Sunday, February 3, 2013

Paradigm Shift: The Advantage of Loss

I want to talk about a paradigm shift, something that may seem backwards but when applied affects one's whole experience of the world. Here is the thought, direct from the words of Jesus: "Whoever wants to save his life will lose it, but she who loses her life for my sake will save it."

In the society of which I am a part, my peers and I are constantly striving to build upon what we've gained in order to secure the life that we want, and this often means keeping and cultivating what we have already established. This could be as basic as protecting the relationships that form our immediate community or making personal investments in a current job that we like and want to grow in further. It could involve building professional connections in a local sector of an industry (in my case, expanding my network in the local, Chicago theatre scene) and staying rooted in one locality in order to sustain and create credibility for oneself in that industry.

While each of the above scenarios are all good and well in themselves and have their proper place in the development of a thriving human life, I believe there are times when to stay in that "preservation" approach can actually undermine the growth that we need for our lives to move forward into realms of greater fulfillment and effectiveness. Once again, I am not saying that being rooted and establishing relationships in credibility in one place is a bad idea. (On the contrary, this can be quite necessary and beneficial in most cases, especially for people whose normal mode of operation is the opposite, simply bouncing from place to place.) But I do feel that there is an equally unhealthy emphasis on maintaining what we have, which keeps us from experiencing what awaits us as we let go of what is safe and predictable in our current state. Confused yet? Stay with me. ;-)

Let's explore this with an example from my life as an eighth grader. For some, the formidable years of middle school (or junior high as you might know it) are years that they would rather quickly forget, including their eighth grade year. For me, however, my eighth grade experience was one of the highlights of my educational, social formation. After two years gaining my bearings and finding my place in the obtuse adventure that is a magnet arts middle school, I arrived at my eighth grade year feeling on top of the game and in control of my destiny. I was well-liked by most of my peers (you can't please everyone, can you?), felt confident and respected as an active member of the theatre department and overall really liked the community of friends and colleagues--alright--teachers--that had been established up that point. That year was one of the most joy-filled years of my life and perhaps one in which I felt the most emotionally healthy.

So here is where this example comes into play with the subject at hand. Would it not be completely wrong and self-stunting for me (and for others with me in that king-of-the-world scenario) to stay in the eighth grade for at least one more year, despite the requirements that I leave my middle school life and advance into the ranks of the high school adventure? Most if not all of you reading this would unequivocally shout a unanimous "Yes!" (or at least think that such a question is ludicrous to ask in a scenario like mind where no academic reason for repeating the grade was necessary). And in this example, it seems all too clear that to move forward from one grade to another would be the obvious progression.
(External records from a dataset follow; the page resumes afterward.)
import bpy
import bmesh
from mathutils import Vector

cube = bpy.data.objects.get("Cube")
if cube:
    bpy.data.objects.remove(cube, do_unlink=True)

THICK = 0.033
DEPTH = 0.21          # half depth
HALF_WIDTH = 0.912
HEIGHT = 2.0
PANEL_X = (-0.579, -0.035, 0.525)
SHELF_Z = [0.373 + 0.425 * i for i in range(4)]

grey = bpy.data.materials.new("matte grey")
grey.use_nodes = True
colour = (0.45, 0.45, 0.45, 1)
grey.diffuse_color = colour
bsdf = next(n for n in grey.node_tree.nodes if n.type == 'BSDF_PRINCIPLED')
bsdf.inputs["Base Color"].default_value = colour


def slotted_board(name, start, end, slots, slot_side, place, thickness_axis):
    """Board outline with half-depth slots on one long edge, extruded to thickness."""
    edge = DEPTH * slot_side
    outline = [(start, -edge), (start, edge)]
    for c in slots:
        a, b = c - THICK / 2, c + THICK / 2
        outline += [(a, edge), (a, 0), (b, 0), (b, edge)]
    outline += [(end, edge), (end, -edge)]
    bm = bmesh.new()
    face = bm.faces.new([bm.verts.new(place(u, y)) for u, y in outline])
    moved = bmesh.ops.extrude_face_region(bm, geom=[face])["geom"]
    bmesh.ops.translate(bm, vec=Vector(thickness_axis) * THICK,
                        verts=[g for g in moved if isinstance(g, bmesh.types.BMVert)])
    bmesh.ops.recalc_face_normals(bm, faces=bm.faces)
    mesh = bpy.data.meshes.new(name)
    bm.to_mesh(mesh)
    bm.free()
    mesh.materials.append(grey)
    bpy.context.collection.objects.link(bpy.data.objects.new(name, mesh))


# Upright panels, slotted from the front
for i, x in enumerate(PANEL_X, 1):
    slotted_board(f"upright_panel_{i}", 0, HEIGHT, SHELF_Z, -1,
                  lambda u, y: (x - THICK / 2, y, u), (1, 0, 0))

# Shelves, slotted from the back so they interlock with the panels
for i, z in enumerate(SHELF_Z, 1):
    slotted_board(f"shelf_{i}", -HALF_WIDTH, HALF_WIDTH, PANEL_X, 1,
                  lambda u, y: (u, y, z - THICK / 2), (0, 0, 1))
But what if I were back inside that eighth grade head of mine and thinking, "Why leave this place now? My community is solid, my reputation is intact, my artistic pursuits are smiled upon. I've got it made! I need to build in this place where I've developed roots for the past three years. What's another year or two going to hurt? This is where it's at."? I wonder if this is the mentality that we all too often get stuck in when given an increasing measure of success and comfort-level in our current life situations. You may retort, "Well, we're not in middle school anymore. This is adult life. This is different." But I ask, how do we know that the state we are in is in actuality the end of the season, ready to push us forward and out into the next? This is a question that I think is worthy of addressing, but which I will not attempt to address in this moment. Rather, I want to present the thought that there is a time to move on, and that in these times, the way forward feels counter-intuitive. We must often lose to gain, and if we keep too much when it is a time to give up, we can easily lose what we hope to gain as life and others move forward while we remain glued to the past.

I am considering grad school right now in New York City. That is the the looming change that is on the horizon for me, or the possibility thereof, at least. I have been in Chicago for the past four and a half years now, and it was only in the last few months that I was able to finally produce the very show that I came up here to develop. I am brimming with a wealth of rich relationships with the community that God has given me, and in certain work scenarios, particularly in the realm of some of my theatre teaching, I feel very much established and comfortable. However, there are other factors which are not quite settled yet, which I feel leaving Chicago and pursuing graduate study in NYC would further solidify, factors which I do not see as clear a solution for were I to stay in this beautiful city. I don't necessarily want to leave Chicago, the city of dreams (as I like to call it). But if I get into this grad program in New York, I know from my Chicago experience what rewards can come from leaving one city and starting a new life in another, as painful as the losing aspects of that transition can be.

What about you? Where might God or life be directing you to give up what's comfortable in consideration of gaining something greater where risk and unpredictability are assured?

Lose to gain, gain to lose. The cycle continues. What part of the cycle might you be in right now?